Mason Bruce & Girard, 541-973-1951, plans to hire Rye Tree Service Inc., 541-999-0295, to place Rozol pellets to kill mountain beavers during tree planting operations near tributaries of the Siuslaw River and east of Siltcoos Lake. See ODF notifications 2017-781-12255 and 2017-781-12257; call stewardship forester Quincy Coons at 541-935-2283 with questions.

The Oregon Department of Environmental Quality (DEQ) fined Jorge Murillo (doing business as Armur Electrostatic Powder Coatings & Sandblasting) $9,755 on Oct. 3 for illegally accumulating and storing approximately 1,056 tons of spent sandblast material at 6191 Royal Avenue in Eugene. DEQ also cited Murillo for “placing wastes in a location where they are likely to be carried to Amazon Creek and for failing to properly label used oil containers.” DEQ has given Murillo thirty days to take various actions to address the situation.

AeroSynth Electronic Wind Instruments is a new high-tech startup based in Eugene. Company founder and inventor of the AeroSynth instrument is Brad Stewart, who has 40 years experience in embedded electronic systems, product design and engineering. Stewart says his next-generation electronic wind instrument (EWI) is played much like a saxophone, clarinet or recorder, and goes far beyond earlier EWIs that were awkward, bulky and expensive. Several working prototypes of the AeroSynth have been made but mass production and marketing are still in the future.

• The city of Eugene is hosting a series of community forums in October “to discuss what type of police chief the city should seek.” In addition to the forums that have already run, the upcoming forums are: Oct. 12 North Eugene High School; Oct. 17 Churchill High School; Oct. 18 Sheldon Community Center; Oct. 19 Gilham Community Church; Oct. 24 South Eugene High School; and Oct. 26 Ford Alumni Center, University of Oregon. All forums begin at 6 pm with pizza provided for attendees.

More than 80 people stood at the intersection of Oregon Avenue and the I-5 exit in Creswell on Monday, Oct. 2, calling on drivers to “Say no to One Gro.” The protesters were referencing an upcoming ballot initiative in the small town — one that has “the friendly city” divided about its future.

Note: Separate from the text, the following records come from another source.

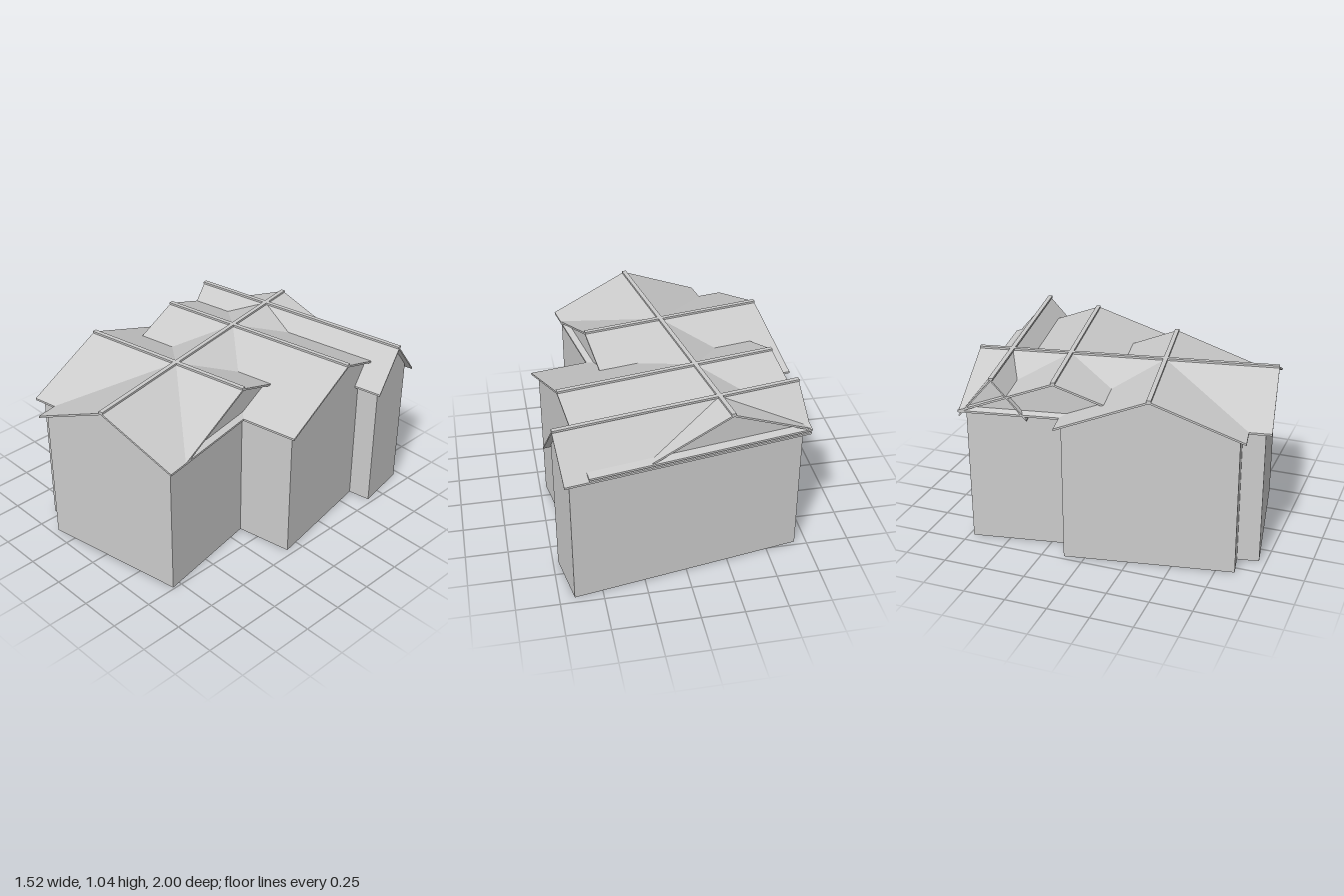
import * as THREE from 'three';

const material = new THREE.MeshStandardMaterial({
  color: 0xcccccc, flatShading: true, side: THREE.DoubleSide,
});
const WALL_TOP = 0.84, PEAK = 1.037, SLAB = 0.012, OVERHANG = 0.035;

function addMesh(parent, name, geometry) {
  const mesh = new THREE.Mesh(geometry, material);
  mesh.name = name;
  parent.add(mesh);
  return mesh;
}

function polygon(points) {
  return new THREE.Shape(points.map(([x, y]) => new THREE.Vector2(x, y)));
}

// Open shell of vertical walls around a footprint of [x, z] corners
function wallGeometry(corners, height) {
  const positions = [];
  corners.forEach(([x0, z0], i) => {
    const [x1, z1] = corners[(i + 1) % corners.length];
    positions.push(x0, 0, z0, x1, 0, z1, x1, height, z1);
    positions.push(x0, 0, z0, x1, height, z1, x0, height, z0);
  });
  const geometry = new THREE.BufferGeometry();
  geometry.setAttribute('position', new THREE.Float32BufferAttribute(positions, 3));
  geometry.computeVertexNormals();
  return geometry;
}

// Gable roof with its ridge along local z: two thin slopes, end gables, ridge cap
function gableRoof(name, halfWidth, length, eave) {
  const roof = new THREE.Group();
  roof.name = name;

  const slopes = polygon([
    [-halfWidth, eave - SLAB], [0, PEAK - SLAB], [halfWidth, eave - SLAB],
    [halfWidth, eave], [0, PEAK], [-halfWidth, eave],
  ]);
  const slab = new THREE.ExtrudeGeometry(slopes, { depth: length, bevelEnabled: false });
  addMesh(roof, 'roofSlopes', slab.translate(0, 0, -length / 2));

  const wallHalf = halfWidth - OVERHANG;
  const gable = polygon([[-wallHalf, WALL_TOP - 0.005], [wallHalf, WALL_TOP - 0.005], [0, PEAK - SLAB / 2]]);
  for (const side of [-1, 1]) {
    const end = addMesh(roof, 'gableWall', new THREE.ShapeGeometry(gable));
    end.position.z = side * (length / 2 - OVERHANG);
    if (side < 0) end.rotation.y = Math.PI;
  }

  const cap = addMesh(roof, 'ridgeCap', new THREE.BoxGeometry(0.026, 0.012, length));
  cap.position.y = PEAK + 0.002;
  return roof;
}

export function createModel() {
  const model = new THREE.Group();
  model.name = 'house';

  // The whole house is turned slightly on its plot
  const house = new THREE.Group();
  house.name = 'houseBody';
  house.rotation.y = THREE.MathUtils.degToRad(10);
  model.add(house);

  // Stepped outer walls, counter-clockwise from above
  addMesh(house, 'outerWalls', wallGeometry([
    [-0.545, 0.878], [0.343, 0.878], [0.343, 0.214], [0.685, 0.214],
    [0.685, -0.505], [0.82, -0.505], [0.82, -0.83], [-0.545, -0.83],
    [-0.545, -0.245], [-0.69, -0.245], [-0.69, 0.75], [-0.545, 0.75],
  ], WALL_TOP));

  // Three parallel roofs running side to side
  const sideRoofs = [
    { name: 'frontRoof', x0: -0.725, x1: 0.378, z: 0.252, half: 0.533, eave: 0.833 },
    { name: 'middleRoof', x0: -0.58, x1: 0.72, z: -0.312, half: 0.56, eave: 0.833 },
    { name: 'backRoof', x0: -0.58, x1: 0.855, z: -0.667, half: 0.198, eave: 0.807 },
  ];
  for (const { name, x0, x1, z, half, eave } of sideRoofs) {
    const roof = gableRoof(name, half, x1 - x0, eave);
    roof.rotation.y = Math.PI / 2;
    roof.position.set((x0 + x1) / 2, 0, z);
    house.add(roof);
  }

  // Cross roof running front to back over all three
  const cross = gableRoof('crossRoof', 0.478, 1.778, 0.833);
  cross.position.set(-0.101, 0, 0.024);
  house.add(cross);

  return model;
}
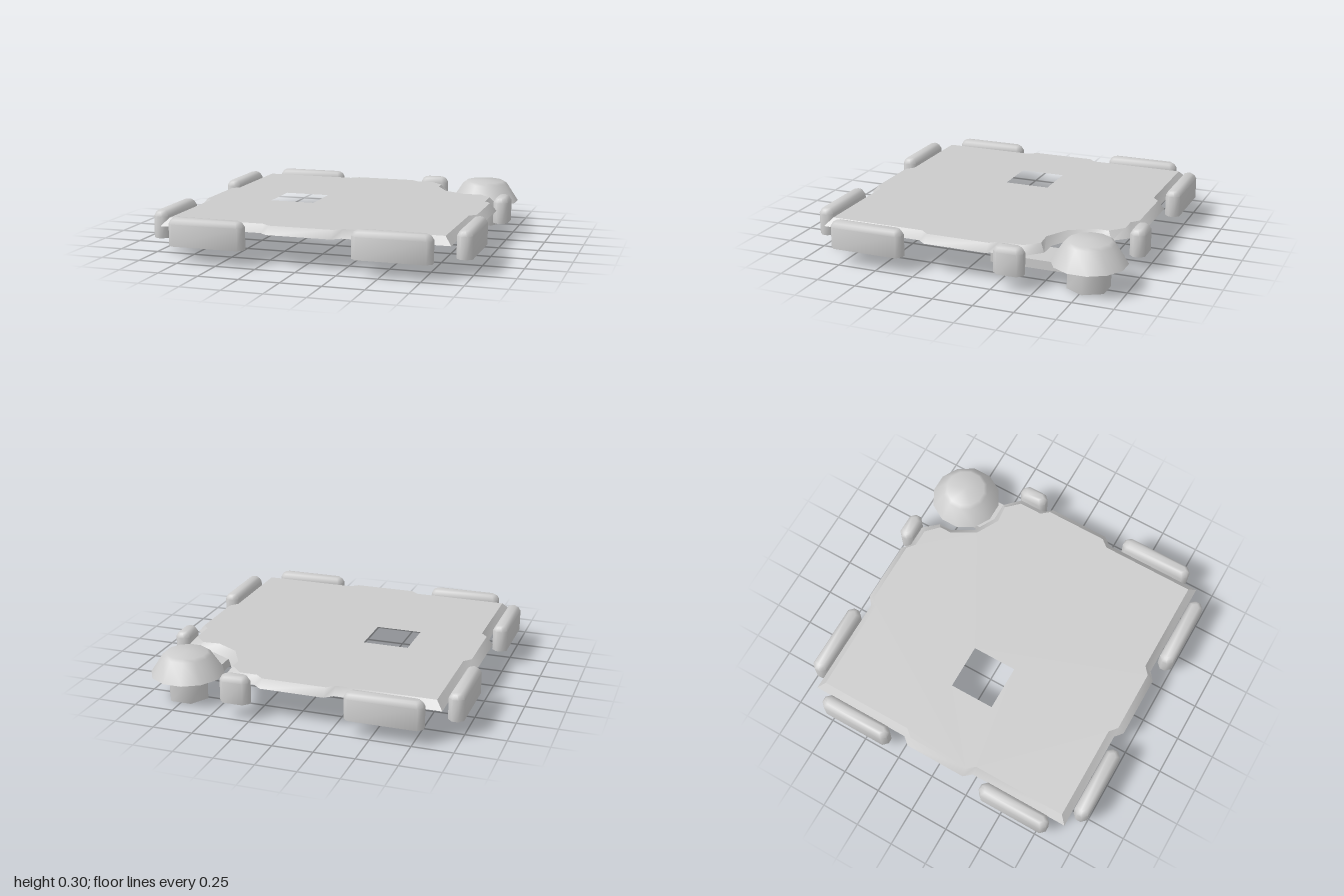
import * as THREE from 'three';
import { toCreasedNormals } from 'three/addons/utils/BufferGeometryUtils.js';

const material = new THREE.MeshStandardMaterial({ color: 0xcccccc, side: THREE.DoubleSide });

function add(parent, name, geometry, crease) {
  const mesh = new THREE.Mesh(toCreasedNormals(geometry, crease), material);
  mesh.name = name;
  parent.add(mesh);
  return mesh;
}

// Open-bottomed shell: stacked outlines [x, -z] at given heights, closed on top.
function shell(rings, heights, hole) {
  const pos = [];
  const v = (r, i) => {
    const p = rings[r][i % rings[r].length];
    return [p[0], heights[r], -p[1]];
  };
  for (let r = 0; r < rings.length - 1; r++) {
    for (let i = 0; i < rings[r].length; i++) {
      const a = v(r, i), b = v(r, i + 1), c = v(r + 1, i + 1), d = v(r + 1, i);
      pos.push(...a, ...b, ...c, ...a, ...c, ...d);
    }
  }
  const toVec = (list) => list.map(([x, y]) => new THREE.Vector2(x, y));
  const top = rings.length - 1;
  const shape = new THREE.Shape(toVec(rings[top]));
  if (hole) shape.holes.push(new THREE.Path(toVec(hole)));
  const cap = new THREE.ShapeGeometry(shape).rotateX(-Math.PI / 2).toNonIndexed();
  cap.translate(0, heights[top], 0);
  pos.push(...cap.attributes.position.array);
  const g = new THREE.BufferGeometry();
  g.setAttribute('position', new THREE.Float32BufferAttribute(pos, 3));
  return g;
}

// Square outline with a shallow tab on each side and one notched corner.
function plateOutline(r, notch) {
  const pts = [];
  const side = [[r, -0.25], [r + 0.042, -0.2], [r + 0.042, 0.2], [r, 0.25]];
  for (let k = 0; k < 4; k++) {
    const c = [1, 0, -1, 0][k], s = [0, 1, 0, -1][k];
    const turn = ([x, y]) => [x * c - y * s, x * s + y * c];
    pts.push(...side.map(turn));
    if (k === 0) pts.push(...notch);
    else pts.push(turn([r, r]));
  }
  return pts;
}

// Rectangle with cut corners.
function cutRect(w, d, cut) {
  const x = w / 2, y = d / 2;
  return [[x, -y + cut], [x, y - cut], [x - cut, y], [-x + cut, y],
    [-x, y - cut], [-x, -y + cut], [-x + cut, -y], [x - cut, -y]];
}

function bumperGeometry(length) {
  const w = 0.095;
  return shell([
    cutRect(length, w, 0.03),
    cutRect(length, w, 0.03),
    cutRect(length - 0.025, w - 0.025, 0.026),
    cutRect(length - 0.06, w - 0.05, 0.018),
  ], [0.1, 0.235, 0.26, 0.27]);
}

export function createModel() {
  const model = new THREE.Group();
  model.name = 'model';

  // Thin plate with bevelled rim and square opening
  const outer = plateOutline(0.9, [[0.9, 0.42], [0.81, 0.51], [0.69, 0.51], [0.555, 0.585],
    [0.475, 0.72], [0.475, 0.81], [0.395, 0.9]]);
  const inner = plateOutline(0.857, [[0.857, 0.4], [0.78, 0.48], [0.67, 0.47], [0.525, 0.55],
    [0.44, 0.7], [0.44, 0.78], [0.36, 0.857]]);
  const opening = [[-0.475, -0.14], [-0.185, -0.14], [-0.185, 0.15], [-0.475, 0.15]];
  add(model, 'plate', shell([outer, inner], [0.197, 0.245], opening), 0.6);

  // Rounded bumpers around the edge: [x, z, length, runs along z]
  const e = 0.9525;
  const bumpers = [
    [-0.572, e, 0.478, false], [0.572, e, 0.478, false],
    [-0.572, -e, 0.478, false], [0.35, -e, 0.185, false],
    [-e, 0.572, 0.478, true], [-e, -0.572, 0.478, true],
    [e, 0.572, 0.478, true], [e, -0.35, 0.185, true],
  ];
  for (const [x, z, length, alongZ] of bumpers) {
    const b = add(model, 'bumper', bumperGeometry(length), 0.9);
    b.position.set(x, 0, z);
    if (alongZ) b.rotation.y = Math.PI / 2;
  }

  // Corner knob: faceted cap on a six-sided post
  const knob = new THREE.Group();
  knob.name = 'cornerKnob';
  knob.position.set(0.75, 0, -0.767);
  const profile = [[0, 0.157], [0.228, 0.157], [0.15, 0.277], [0.128, 0.293], [0, 0.297]]
    .map(([x, y]) => new THREE.Vector2(x, y));
  add(knob, 'knobCap', new THREE.LatheGeometry(profile, 12).rotateY(Math.PI / 12), 0.7);
  const post = new THREE.CylinderGeometry(0.131, 0.131, 0.16, 6).rotateY(Math.PI / 2);
  add(knob, 'knobPost', post.translate(0, 0.08, 0), 1.1);
  model.add(knob);

  // Folded channel joining the knob to the plate's underside
  const channel = new THREE.Group();
  channel.name = 'bracket';
  const web = new THREE.PlaneGeometry(0.225, 0.5).rotateX(-Math.PI / 2);
  add(channel, 'bracketTop', web.translate(0.7175, 0.155, -0.43), 0.5);
  for (const s of [-1, 1]) {
    const wall = new THREE.PlaneGeometry(0.5, 0.055).rotateY(s * Math.PI / 2);
    add(channel, 'bracketSide', wall.translate(0.7175 + s * 0.1125, 0.1275, -0.43), 0.5);
  }
  model.add(channel);

  return model;
}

Community Rights Lane County and the Freedom From Aerial Herbicide Alliance handed over about 15,000 signatures calling for the ban of aerial herbicide spraying by timber corporations to the Lane County Clerk’s Office on Friday, Sept. 29.